*WORK TASK*
For the entries below, print exactly the lines between the line holding "# Tall slender back right spike" and the line holding "0.25, 1.985), -10)", inclusive, and nothing else.

*****

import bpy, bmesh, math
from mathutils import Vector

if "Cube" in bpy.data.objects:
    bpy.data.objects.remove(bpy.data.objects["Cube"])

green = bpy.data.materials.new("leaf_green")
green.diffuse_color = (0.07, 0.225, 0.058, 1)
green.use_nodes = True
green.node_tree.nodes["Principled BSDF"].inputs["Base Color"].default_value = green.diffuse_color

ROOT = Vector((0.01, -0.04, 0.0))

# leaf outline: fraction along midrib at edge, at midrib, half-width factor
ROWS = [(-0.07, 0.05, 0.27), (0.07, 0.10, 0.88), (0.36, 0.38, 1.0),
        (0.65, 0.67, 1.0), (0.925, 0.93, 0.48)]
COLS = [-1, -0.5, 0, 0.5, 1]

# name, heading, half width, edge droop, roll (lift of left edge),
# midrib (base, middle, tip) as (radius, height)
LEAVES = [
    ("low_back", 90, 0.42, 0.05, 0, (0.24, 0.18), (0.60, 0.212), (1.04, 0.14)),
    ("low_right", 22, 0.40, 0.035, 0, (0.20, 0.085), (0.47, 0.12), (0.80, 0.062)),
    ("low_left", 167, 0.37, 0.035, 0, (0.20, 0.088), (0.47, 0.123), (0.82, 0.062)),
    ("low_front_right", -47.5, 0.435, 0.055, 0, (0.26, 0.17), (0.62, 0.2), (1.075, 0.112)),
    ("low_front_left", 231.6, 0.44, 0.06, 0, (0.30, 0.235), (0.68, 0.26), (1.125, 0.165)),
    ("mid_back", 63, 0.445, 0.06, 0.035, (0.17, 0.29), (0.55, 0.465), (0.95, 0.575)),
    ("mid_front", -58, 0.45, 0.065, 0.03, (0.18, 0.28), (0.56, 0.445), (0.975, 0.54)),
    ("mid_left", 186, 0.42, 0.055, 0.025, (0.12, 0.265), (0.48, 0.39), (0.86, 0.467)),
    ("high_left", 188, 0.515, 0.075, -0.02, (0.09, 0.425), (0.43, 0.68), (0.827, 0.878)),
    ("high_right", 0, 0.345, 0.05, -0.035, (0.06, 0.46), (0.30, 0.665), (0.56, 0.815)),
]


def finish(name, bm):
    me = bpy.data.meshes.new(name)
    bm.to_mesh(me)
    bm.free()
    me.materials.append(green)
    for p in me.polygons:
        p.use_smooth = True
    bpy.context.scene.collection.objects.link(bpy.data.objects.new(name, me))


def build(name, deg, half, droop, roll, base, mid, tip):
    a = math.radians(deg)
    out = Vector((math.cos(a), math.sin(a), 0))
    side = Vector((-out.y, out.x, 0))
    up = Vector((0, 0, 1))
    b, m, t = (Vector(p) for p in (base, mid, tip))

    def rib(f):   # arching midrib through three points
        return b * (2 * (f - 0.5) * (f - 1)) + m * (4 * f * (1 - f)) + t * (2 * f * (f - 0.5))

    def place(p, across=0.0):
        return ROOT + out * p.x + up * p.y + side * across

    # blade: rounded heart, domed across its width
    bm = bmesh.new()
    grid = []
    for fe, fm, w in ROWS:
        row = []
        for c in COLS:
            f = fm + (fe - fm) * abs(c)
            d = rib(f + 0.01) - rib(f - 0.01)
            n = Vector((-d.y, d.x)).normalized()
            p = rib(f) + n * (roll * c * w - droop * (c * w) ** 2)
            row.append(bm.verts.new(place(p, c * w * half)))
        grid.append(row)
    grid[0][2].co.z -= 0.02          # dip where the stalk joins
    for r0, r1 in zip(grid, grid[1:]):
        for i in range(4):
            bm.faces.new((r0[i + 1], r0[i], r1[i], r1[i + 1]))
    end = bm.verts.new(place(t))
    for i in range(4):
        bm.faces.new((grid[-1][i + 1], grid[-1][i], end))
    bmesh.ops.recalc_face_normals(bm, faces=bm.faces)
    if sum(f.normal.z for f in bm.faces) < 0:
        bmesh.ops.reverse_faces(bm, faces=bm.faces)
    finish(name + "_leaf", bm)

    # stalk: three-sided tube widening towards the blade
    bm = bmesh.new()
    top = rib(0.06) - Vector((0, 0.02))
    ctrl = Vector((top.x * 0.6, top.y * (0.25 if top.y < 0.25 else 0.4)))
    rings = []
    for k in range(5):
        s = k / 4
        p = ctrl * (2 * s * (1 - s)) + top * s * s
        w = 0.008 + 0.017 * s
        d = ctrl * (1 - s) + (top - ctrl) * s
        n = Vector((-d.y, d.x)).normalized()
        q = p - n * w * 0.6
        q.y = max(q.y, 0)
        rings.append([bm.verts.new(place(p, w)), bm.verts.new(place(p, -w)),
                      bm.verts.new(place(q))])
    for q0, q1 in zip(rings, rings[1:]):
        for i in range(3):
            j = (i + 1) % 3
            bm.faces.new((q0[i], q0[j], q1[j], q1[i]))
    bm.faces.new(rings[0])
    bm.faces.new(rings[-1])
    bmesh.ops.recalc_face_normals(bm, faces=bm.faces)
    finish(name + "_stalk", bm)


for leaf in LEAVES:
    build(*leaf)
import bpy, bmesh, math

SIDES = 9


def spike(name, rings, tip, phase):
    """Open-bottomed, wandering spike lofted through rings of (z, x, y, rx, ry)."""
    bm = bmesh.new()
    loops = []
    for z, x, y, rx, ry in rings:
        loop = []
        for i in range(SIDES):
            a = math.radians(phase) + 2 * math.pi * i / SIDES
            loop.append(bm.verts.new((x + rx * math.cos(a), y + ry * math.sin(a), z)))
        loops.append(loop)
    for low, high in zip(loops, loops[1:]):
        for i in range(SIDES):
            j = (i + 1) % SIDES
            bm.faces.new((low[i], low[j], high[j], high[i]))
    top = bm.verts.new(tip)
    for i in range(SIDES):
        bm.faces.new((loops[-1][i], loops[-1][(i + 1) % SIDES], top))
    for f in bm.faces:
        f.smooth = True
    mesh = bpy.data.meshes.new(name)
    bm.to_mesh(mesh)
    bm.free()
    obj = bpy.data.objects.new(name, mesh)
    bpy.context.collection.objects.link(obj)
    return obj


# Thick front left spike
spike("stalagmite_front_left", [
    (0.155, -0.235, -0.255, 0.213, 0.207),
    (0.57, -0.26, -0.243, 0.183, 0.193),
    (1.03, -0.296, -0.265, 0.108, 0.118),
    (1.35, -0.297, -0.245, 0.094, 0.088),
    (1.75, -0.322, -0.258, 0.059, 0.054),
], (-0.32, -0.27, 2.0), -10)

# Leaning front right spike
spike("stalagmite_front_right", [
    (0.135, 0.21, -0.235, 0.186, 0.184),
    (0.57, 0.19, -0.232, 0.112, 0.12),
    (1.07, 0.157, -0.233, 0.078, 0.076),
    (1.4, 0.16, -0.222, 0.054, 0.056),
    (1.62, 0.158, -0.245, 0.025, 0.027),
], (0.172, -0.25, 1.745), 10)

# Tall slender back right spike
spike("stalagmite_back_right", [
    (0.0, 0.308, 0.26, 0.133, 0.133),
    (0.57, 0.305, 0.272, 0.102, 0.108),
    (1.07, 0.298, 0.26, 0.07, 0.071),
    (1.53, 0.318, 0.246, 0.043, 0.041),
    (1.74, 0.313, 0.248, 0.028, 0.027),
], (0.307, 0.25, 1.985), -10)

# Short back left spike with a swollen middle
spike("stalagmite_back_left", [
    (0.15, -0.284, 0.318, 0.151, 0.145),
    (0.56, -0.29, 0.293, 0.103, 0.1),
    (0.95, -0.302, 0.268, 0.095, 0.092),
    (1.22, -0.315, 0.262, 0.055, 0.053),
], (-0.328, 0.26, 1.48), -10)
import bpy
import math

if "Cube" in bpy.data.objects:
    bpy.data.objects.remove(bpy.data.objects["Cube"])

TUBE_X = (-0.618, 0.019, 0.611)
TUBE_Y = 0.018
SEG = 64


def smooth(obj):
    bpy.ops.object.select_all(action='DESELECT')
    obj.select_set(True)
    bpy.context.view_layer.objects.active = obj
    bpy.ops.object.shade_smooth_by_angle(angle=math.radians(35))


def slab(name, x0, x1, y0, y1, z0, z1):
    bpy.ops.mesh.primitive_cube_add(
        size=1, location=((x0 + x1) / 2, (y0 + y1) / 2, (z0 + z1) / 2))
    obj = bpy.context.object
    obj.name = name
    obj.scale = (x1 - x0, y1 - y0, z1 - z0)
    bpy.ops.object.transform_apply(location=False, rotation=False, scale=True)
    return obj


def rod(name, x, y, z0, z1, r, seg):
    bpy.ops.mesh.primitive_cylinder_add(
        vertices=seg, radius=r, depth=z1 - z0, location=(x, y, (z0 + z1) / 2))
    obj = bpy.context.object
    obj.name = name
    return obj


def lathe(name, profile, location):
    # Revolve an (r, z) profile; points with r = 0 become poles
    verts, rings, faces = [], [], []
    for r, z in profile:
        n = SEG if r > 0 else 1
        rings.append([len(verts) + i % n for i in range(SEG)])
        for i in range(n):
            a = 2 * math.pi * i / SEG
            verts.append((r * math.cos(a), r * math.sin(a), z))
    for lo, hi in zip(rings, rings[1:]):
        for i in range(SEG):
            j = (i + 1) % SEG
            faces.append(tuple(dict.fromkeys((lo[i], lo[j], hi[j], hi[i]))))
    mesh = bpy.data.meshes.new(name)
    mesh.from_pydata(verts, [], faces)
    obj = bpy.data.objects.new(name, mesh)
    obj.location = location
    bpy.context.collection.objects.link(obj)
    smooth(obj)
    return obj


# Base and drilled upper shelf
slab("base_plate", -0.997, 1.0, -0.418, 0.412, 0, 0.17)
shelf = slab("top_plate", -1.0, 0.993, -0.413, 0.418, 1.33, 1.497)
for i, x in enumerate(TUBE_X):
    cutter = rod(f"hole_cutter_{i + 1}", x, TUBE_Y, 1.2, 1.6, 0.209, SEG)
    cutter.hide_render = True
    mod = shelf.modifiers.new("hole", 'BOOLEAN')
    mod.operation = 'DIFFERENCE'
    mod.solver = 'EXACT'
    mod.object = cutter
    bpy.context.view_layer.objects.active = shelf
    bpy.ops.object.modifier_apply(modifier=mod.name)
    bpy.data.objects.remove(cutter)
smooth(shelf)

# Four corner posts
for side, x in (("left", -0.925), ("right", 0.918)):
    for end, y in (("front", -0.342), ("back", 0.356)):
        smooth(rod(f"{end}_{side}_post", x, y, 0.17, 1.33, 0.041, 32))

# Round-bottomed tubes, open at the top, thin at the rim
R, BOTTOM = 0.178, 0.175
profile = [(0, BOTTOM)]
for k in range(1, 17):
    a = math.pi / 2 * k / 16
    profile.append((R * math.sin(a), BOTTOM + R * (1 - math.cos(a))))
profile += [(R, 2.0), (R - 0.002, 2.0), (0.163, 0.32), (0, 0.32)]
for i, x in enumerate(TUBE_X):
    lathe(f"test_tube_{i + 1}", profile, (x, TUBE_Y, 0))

*****

*RESPONSE TO THIS TASK*
# Tall slender back right spike
spike("stalagmite_back_right", [
    (0.0, 0.308, 0.26, 0.133, 0.133),
    (0.57, 0.305, 0.272, 0.102, 0.108),
    (1.07, 0.298, 0.26, 0.07, 0.071),
    (1.53, 0.318, 0.246, 0.043, 0.041),
    (1.74, 0.313, 0.248, 0.028, 0.027),
], (0.307, 0.25, 1.985), -10)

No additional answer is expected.